--- Your objective ---
Could you report every line from the entries that includes the word "loft"?

--- Dataset excerpts ---
-*-
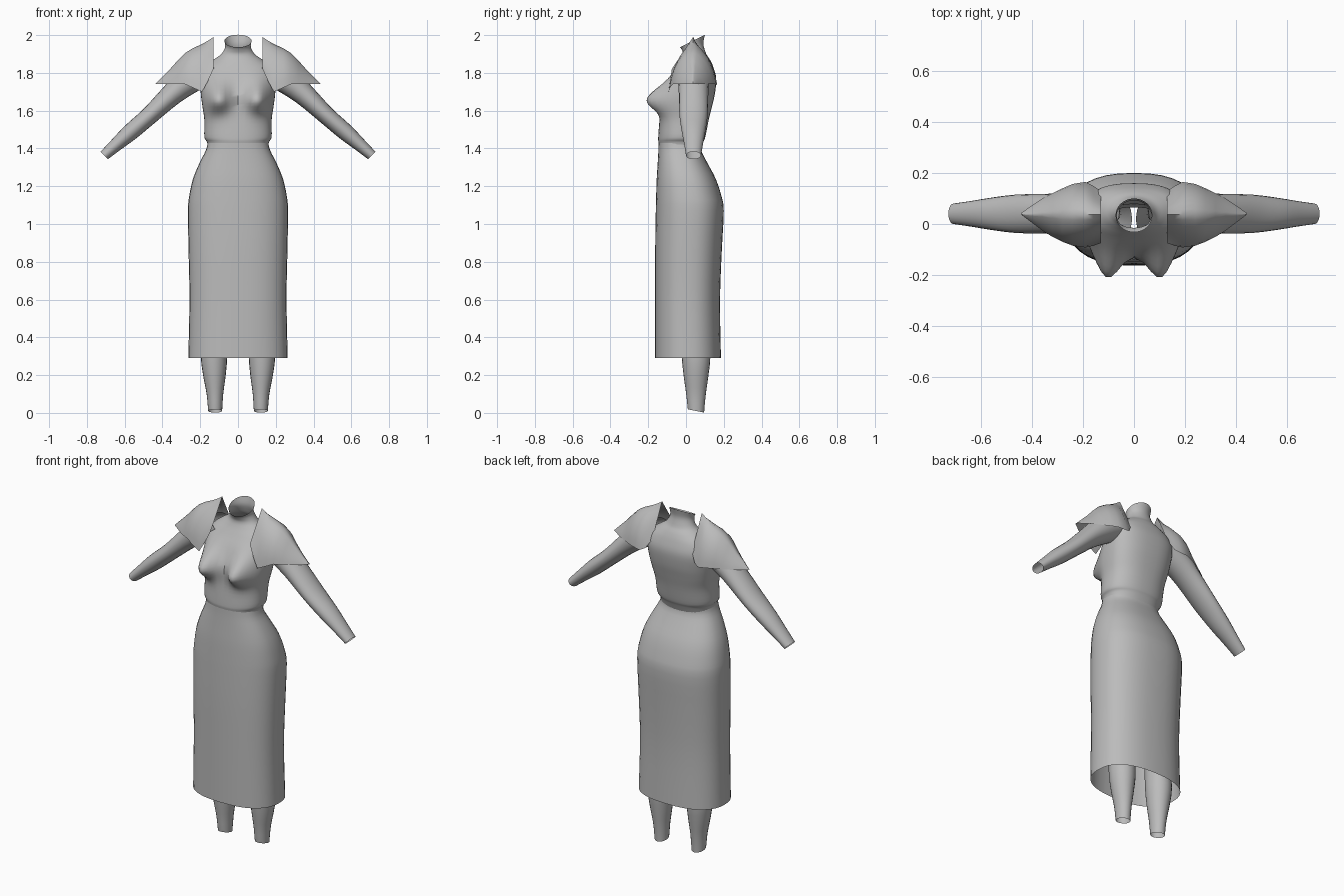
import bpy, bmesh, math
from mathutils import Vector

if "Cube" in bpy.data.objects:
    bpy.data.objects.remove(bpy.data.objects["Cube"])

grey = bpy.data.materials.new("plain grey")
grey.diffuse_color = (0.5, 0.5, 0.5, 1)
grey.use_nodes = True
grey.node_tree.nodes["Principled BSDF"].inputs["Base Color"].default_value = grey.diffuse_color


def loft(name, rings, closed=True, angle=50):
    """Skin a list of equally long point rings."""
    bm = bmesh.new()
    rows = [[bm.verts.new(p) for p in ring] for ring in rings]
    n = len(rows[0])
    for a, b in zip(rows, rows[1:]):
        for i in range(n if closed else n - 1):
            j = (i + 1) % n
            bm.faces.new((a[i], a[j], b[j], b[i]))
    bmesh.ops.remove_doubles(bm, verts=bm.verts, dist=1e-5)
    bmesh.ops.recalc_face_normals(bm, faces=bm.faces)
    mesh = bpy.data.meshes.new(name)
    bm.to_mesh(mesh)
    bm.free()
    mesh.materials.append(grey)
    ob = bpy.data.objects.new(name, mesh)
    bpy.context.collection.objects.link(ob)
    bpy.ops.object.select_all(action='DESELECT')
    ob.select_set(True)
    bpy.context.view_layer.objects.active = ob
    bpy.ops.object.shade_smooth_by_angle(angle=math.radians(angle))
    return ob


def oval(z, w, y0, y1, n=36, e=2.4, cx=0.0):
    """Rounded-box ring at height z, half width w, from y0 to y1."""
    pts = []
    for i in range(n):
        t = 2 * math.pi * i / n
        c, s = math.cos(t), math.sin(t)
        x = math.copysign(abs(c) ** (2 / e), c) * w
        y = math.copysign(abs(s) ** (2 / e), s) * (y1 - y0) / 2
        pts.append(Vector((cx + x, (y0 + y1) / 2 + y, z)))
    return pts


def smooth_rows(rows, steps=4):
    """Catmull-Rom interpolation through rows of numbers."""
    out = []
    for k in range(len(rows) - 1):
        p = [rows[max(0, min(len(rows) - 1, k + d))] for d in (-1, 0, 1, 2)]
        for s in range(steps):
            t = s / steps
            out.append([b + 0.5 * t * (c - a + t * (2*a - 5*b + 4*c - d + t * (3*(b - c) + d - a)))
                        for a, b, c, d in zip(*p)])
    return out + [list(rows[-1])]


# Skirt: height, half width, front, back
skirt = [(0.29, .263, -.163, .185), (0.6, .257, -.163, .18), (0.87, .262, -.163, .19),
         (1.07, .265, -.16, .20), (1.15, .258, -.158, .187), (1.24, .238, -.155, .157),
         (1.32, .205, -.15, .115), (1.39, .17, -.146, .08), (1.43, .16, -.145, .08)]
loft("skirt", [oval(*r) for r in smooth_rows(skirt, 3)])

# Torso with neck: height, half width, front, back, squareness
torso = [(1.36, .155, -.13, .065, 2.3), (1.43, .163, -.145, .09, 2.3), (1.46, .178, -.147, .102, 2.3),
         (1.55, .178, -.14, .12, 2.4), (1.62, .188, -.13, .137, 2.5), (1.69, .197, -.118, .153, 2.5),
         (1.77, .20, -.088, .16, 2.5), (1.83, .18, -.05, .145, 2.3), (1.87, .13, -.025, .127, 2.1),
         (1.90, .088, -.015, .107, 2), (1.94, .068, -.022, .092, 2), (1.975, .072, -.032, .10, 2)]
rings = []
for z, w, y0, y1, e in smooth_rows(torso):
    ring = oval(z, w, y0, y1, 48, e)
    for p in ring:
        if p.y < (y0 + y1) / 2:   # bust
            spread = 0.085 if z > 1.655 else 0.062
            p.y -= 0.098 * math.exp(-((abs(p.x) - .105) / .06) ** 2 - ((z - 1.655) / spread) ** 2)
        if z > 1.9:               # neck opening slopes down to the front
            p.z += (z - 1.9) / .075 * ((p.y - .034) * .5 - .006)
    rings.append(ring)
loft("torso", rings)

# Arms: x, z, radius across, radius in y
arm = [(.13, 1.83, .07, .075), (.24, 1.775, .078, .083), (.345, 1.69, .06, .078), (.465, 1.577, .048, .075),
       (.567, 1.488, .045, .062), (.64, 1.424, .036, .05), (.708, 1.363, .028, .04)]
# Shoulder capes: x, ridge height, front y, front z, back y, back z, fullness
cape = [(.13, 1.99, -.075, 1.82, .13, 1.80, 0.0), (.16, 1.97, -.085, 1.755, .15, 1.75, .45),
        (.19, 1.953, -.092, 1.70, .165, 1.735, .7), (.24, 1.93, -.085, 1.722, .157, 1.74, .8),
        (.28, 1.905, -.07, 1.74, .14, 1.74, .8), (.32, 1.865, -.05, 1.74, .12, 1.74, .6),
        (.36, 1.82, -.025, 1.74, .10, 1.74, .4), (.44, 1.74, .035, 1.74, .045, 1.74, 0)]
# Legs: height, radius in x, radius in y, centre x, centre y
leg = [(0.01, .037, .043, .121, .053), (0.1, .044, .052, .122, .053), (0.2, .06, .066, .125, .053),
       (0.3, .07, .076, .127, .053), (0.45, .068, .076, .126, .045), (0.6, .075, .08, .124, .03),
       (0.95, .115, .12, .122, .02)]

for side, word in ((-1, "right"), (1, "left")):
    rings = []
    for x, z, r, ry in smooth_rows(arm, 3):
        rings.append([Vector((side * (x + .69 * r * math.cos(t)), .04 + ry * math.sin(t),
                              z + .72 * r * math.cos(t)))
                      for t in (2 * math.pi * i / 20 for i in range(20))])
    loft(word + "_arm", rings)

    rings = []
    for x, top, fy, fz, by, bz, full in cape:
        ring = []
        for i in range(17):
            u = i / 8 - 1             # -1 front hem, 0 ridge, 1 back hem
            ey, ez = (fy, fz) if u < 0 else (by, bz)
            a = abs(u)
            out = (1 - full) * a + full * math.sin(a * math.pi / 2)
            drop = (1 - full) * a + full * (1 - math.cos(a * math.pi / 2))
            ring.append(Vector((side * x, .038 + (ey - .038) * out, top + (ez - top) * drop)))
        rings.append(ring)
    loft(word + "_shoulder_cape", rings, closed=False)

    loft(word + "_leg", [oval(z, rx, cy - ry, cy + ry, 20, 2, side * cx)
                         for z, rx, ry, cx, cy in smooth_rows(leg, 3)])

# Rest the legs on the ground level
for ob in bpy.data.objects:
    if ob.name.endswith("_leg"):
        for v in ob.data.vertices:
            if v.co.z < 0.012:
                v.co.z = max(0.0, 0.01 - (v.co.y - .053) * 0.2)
-*-
--- Exercise output ---
def loft(name, rings, closed=True, angle=50):
loft("skirt", [oval(*r) for r in smooth_rows(skirt, 3)])
loft("torso", rings)
    loft(word + "_arm", rings)
    loft(word + "_shoulder_cape", rings, closed=False)
    loft(word + "_leg", [oval(z, rx, cy - ry, cy + ry, 20, 2, side * cx)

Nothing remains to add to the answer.